We’ve speculated quite a bit about Microsoft’s upcoming Xbox One refresh, Project Scorpio. What does it mean, when they tout 4K as a feature? Is that native? Upscaling? Does it include games, or just 4K media output?
Well according to one Microsoft executive, it means—at least in the case of first-party Microsoft titles—native 4K gaming. Yes, native.
Neogaf spotted this USA Today story, where Microsoft’s Shannon Loftis (general manager of Microsoft Studios Publishing) says “Any games we’re making that we’re launching in the Scorpio time frame, we’re making sure they can natively render at 4K.”
I’ll give it to Microsoft—after three years of reading stories about the Xbox One trying and failing to hit 1080p, it’s heartening to hear that Scorpio overcompensates and goes for real performance-oriented gaming.
It’s more complicated than it sounds, though. Even high-end PCs still struggle to run games competently at 4K—our current recommendation is Nvidia’s GeForce GTX 1080, and as my colleague Brad Chacos says, “[The $680 EVGA GTX 1080 FTW] still wasn’t able to hit 60fps with everything cranked to 11 at 4K resolution—but it came close.”
It came close. A $700 graphics card came close to hitting 4K at 60 frames per second. That GPU is more expensive than the $600 PlayStation 3, the most expensive console in recent memory, and it still can’t reliably run games at 4K when maxed out.
AMD graphics TFLOPS— Brad Chacos (@BradChacos) September 8, 2016
RX 460: 2.2
PS4 Pro: 4.2
RX 470: 4.9
RX 480: 5.8
Xbox Scorpio (unknown AMD GPU, Vega?): 6
Caveats and compromises
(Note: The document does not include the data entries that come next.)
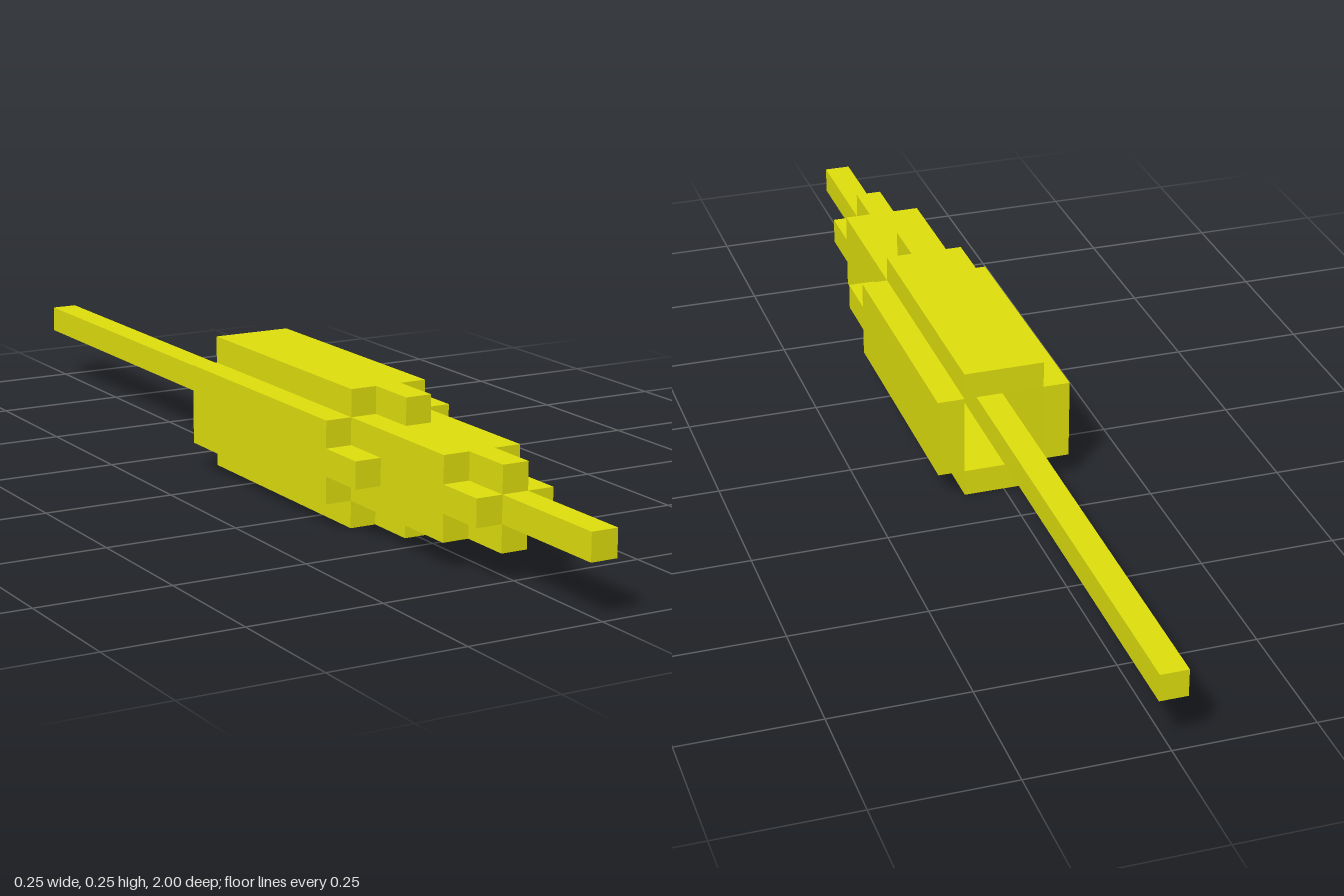
import * as THREE from 'three';

export function createModel() {
  const model = new THREE.Group();
  const material = new THREE.MeshStandardMaterial({ color: 0xdddd0d, flatShading: true });
  const axisY = 0.125;

  // Box given by its size across, size up, offset from the axis and z range
  function block(parent, name, w, h, x, y, z0, z1) {
    const mesh = new THREE.Mesh(new THREE.BoxGeometry(w, h, z1 - z0), material);
    mesh.position.set(x, y, (z0 + z1) / 2);
    mesh.name = name;
    parent.add(mesh);
  }

  const body = new THREE.Group();
  body.name = 'body';
  body.position.y = axisY;
  model.add(body);

  // Thin rod through the whole length
  block(body, 'rod', 0.05, 0.05, 0, 0, -1, 1);

  // Solid nose block
  block(body, 'noseBlock', 0.15, 0.15, 0, 0, 0.35, 0.65);

  // Four sides: hollow sleeve plates, their front tabs and the nose tabs
  for (let i = 0; i < 4; i++) {
    const side = new THREE.Group();
    side.name = 'side' + (i + 1);
    side.rotation.z = i * Math.PI / 2;
    block(side, 'sleevePlate', 0.15, 0.05, 0, 0.1, -0.15, 0.35);
    block(side, 'sleeveTab', 0.05, 0.05, 0, 0.1, 0.35, 0.45);
    block(side, 'noseTab', 0.05, 0.05, 0, 0.05, 0.65, 0.75);
    body.add(side);
  }

  return model;
}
There are a few caveats to consider however. One is that PC gamers mostly expect 60 frames per second, while console gamers seem fine with 30fps (for whatever reason). 4K at 30 frames per second demands significantly less graphical firepower—but we’re still talking in the range of the $380 GTX 1070, or maybe AMD’s $200 Radeon RX 480 in some (but far from all) games. That’s still not cheap.
The other option beyond limiting frame rate—and I’m pretty sure Microsoft and other studios will end up doing a mix of both—is running games at 4K with the graphics dipped. Shadow quality lowered, anti-aliasing scaled back, particle effects toned down maybe. An Xbox Scorpio game’s visual quality at 4K resolution may not look much better than what you see in today’s Xbox One games, which struggle to hit 1080p resolution. Scorpio games may just have more pixels (which, to be fair, can provide a big experience upgrade in and of itself), not necessarily the highest quality ones, in other words.
Can you run Rise of the Tomb Raider in 4K on a $200 graphics card like the Radeon RX 480? Absolutely! As long as you don’t mind running it at somewhere north of 30fps with a mix of Medium and High graphics settings, that is. That’s the low bar Scorpio needs to hit.
My point: Microsoft (and Sony too, with the PlayStation 4 Pro) is being a bit slippery by focusing on resolution to the exclusion of all other factors. We see the same in video all the time. Want to know why Twitch streams look so terrible coming direct out of the Xbox One or PS4? It’s because the resolution of a video means nothing if it’s encoded at a low bitrate and littered with blotchy artifacts.
Resolution is easy to understand, and 4K is a great buzzword for people to latch onto. Unless Microsoft’s holding back a surprise “Scorpio is secretly $800 or more” announcement though, then you can guarantee Scorpio’s rendering games at native 4K with some visual compromises. Just something worth noting amidst the hype.
This story, "How Xbox Project Scorpio and the PS4 Pro can play 4K games: Visual compromises" was originally published by PCWorld.